**WHAT THE TASK REQUIRES**
Gather each line containing the string "plain" from these entries.
++++ RECORDS TO PROCESS ++++
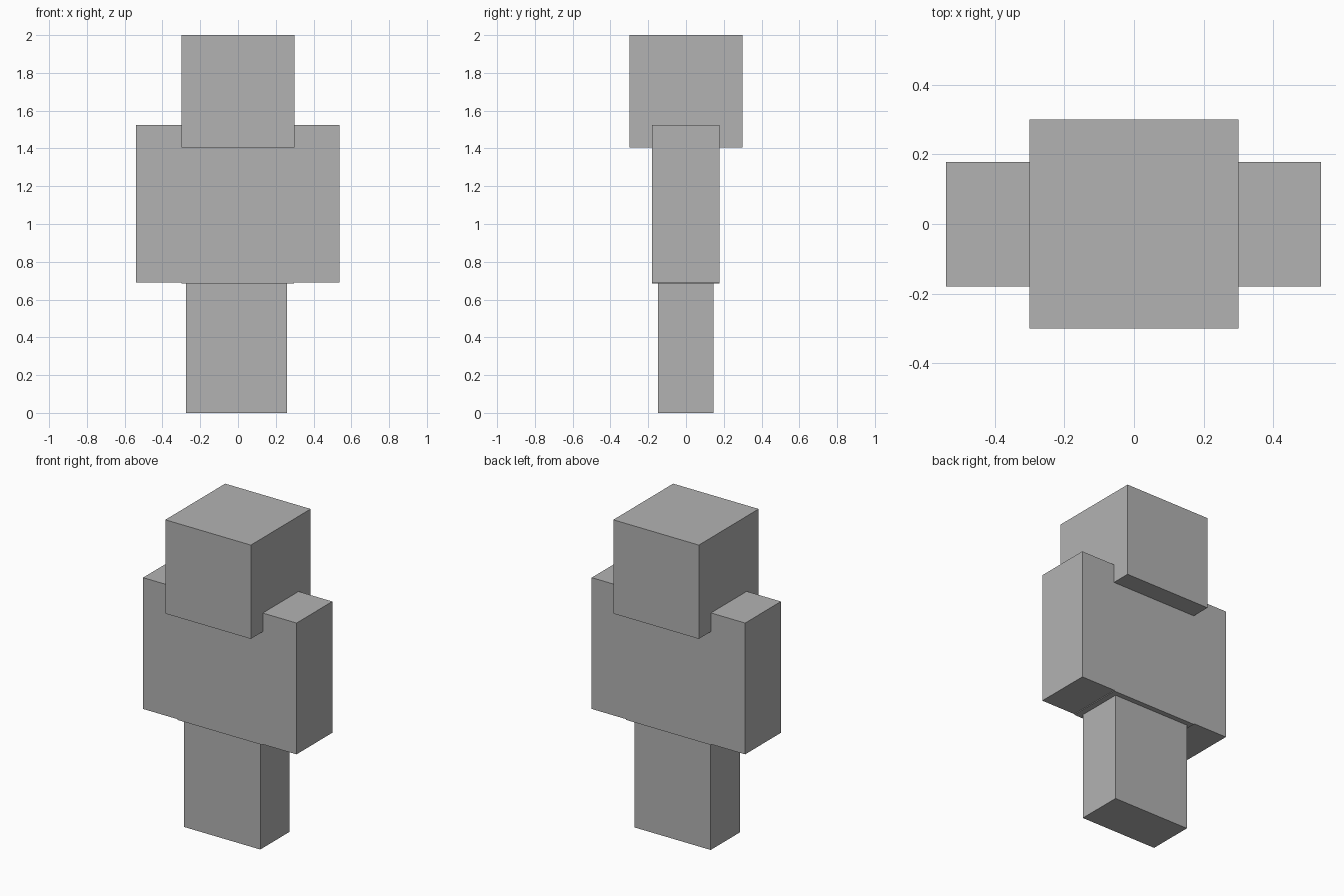
import bpy
from mathutils import Vector

default_cube = bpy.data.objects.get("Cube")
if default_cube:
    bpy.data.objects.remove(default_cube, do_unlink=True)

# One plain grey for the whole figure
grey = bpy.data.materials.new("plain grey")
grey.use_nodes = True
grey.diffuse_color = (0.45, 0.45, 0.45, 1)
grey.node_tree.nodes["Principled BSDF"].inputs["Base Color"].default_value = grey.diffuse_color


def block(name, low, high):
    """Flat-faced box spanning two opposite corners."""
    low, high = Vector(low), Vector(high)
    bpy.ops.mesh.primitive_cube_add(size=1, location=(low + high) / 2)
    obj = bpy.context.object
    obj.name = name
    obj.scale = high - low
    bpy.ops.object.transform_apply(location=False, rotation=False, scale=True)
    obj.data.materials.append(grey)
    return obj


# Head and torso
block("head", (-0.3, -0.3, 1.405), (0.3, 0.3, 2))
block("torso", (-0.3, -0.18, 0.685), (0.297, 0.178, 1.405))

# Arms flush with the torso, rising past it to the shoulders
block("right_arm", (-0.54, -0.18, 0.69), (-0.3, 0.178, 1.523))
block("left_arm", (0.297, -0.18, 0.69), (0.537, 0.178, 1.523))

# Legs standing side by side
block("right_leg", (-0.275, -0.148, 0), (-0.007, 0.145, 0.685))
block("left_leg", (-0.007, -0.148, 0), (0.26, 0.145, 0.685))
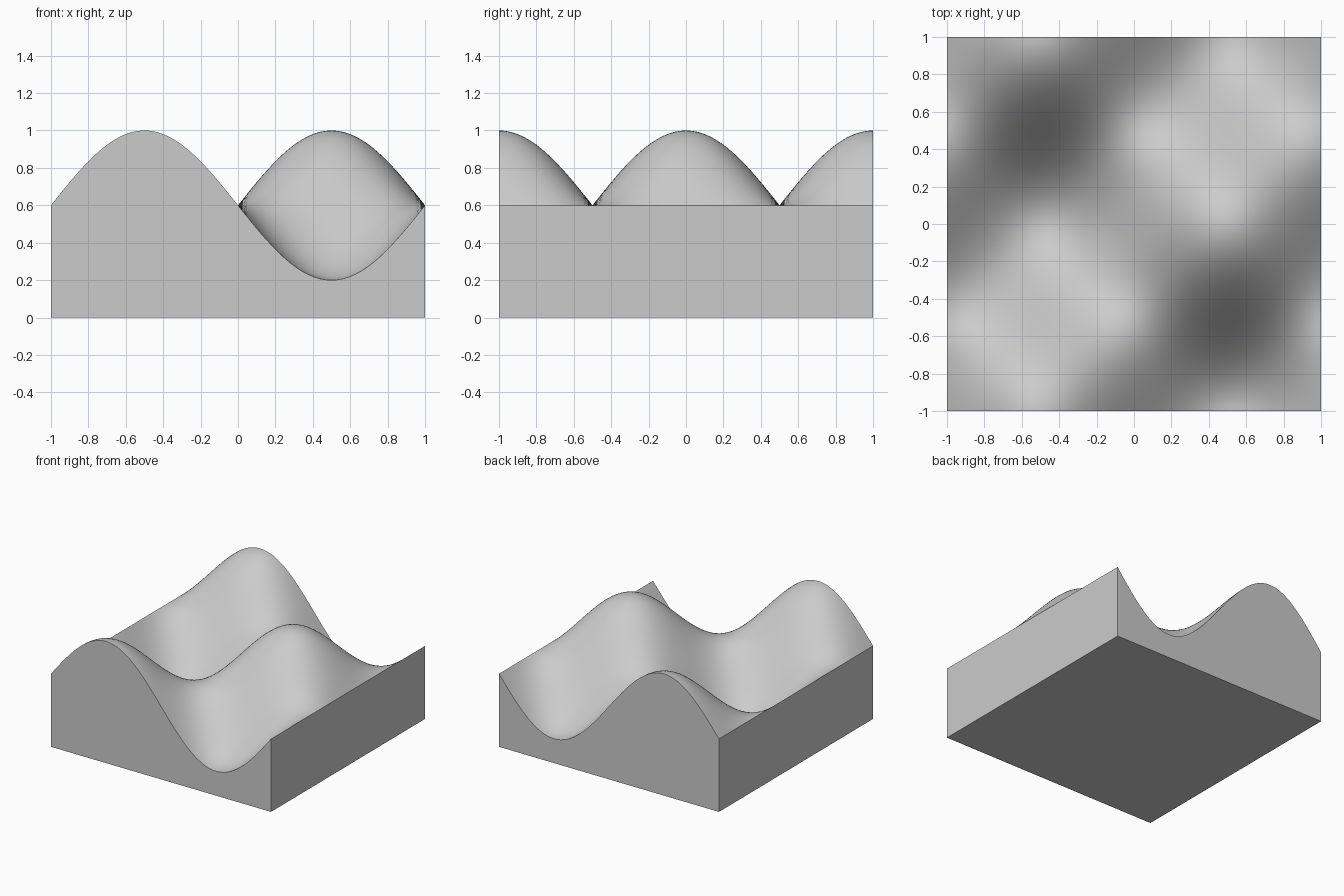
import bpy
import bmesh
from math import sin, cos, pi, radians

cube = bpy.data.objects.get("Cube")
if cube:
    bpy.data.objects.remove(cube, do_unlink=True)

MID_HEIGHT, AMPLITUDE, SEGMENTS = 0.6, 0.4, 64

# Single grey material
grey = bpy.data.materials.new("light_grey")
grey.use_nodes = True
colour = (0.6, 0.6, 0.6, 1)
grey.diffuse_color = colour
grey.node_tree.nodes["Principled BSDF"].inputs["Base Color"].default_value = colour

# Wavy top surface
bm = bmesh.new()
bmesh.ops.create_grid(bm, x_segments=SEGMENTS, y_segments=SEGMENTS, size=1)
for v in bm.verts:
    v.co.z = MID_HEIGHT + AMPLITUDE * sin(pi * v.co.x) * cos(pi * v.co.y)

# Side walls dropped from the rim to the ground
rim = [e for e in bm.edges if e.is_boundary]
walls = bmesh.ops.extrude_edge_only(bm, edges=rim)["geom"]
for v in walls:
    if isinstance(v, bmesh.types.BMVert):
        v.co.z = 0

# Flat underside
bmesh.ops.contextual_create(bm, geom=[e for e in walls if isinstance(e, bmesh.types.BMEdge) and e.is_boundary])
bmesh.ops.recalc_face_normals(bm, faces=bm.faces)

mesh = bpy.data.meshes.new("wavy_block")
bm.to_mesh(mesh)
bm.free()
mesh.materials.append(grey)
block = bpy.data.objects.new("wavy_block", mesh)
bpy.context.collection.objects.link(block)

# Smooth waves with crisp block edges
bpy.ops.object.select_all(action="DESELECT")
block.select_set(True)
bpy.context.view_layer.objects.active = block
bpy.ops.object.shade_smooth_by_angle(angle=radians(30))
++++
**RESPONSE AREA**
# One plain grey for the whole figure
grey = bpy.data.materials.new("plain grey")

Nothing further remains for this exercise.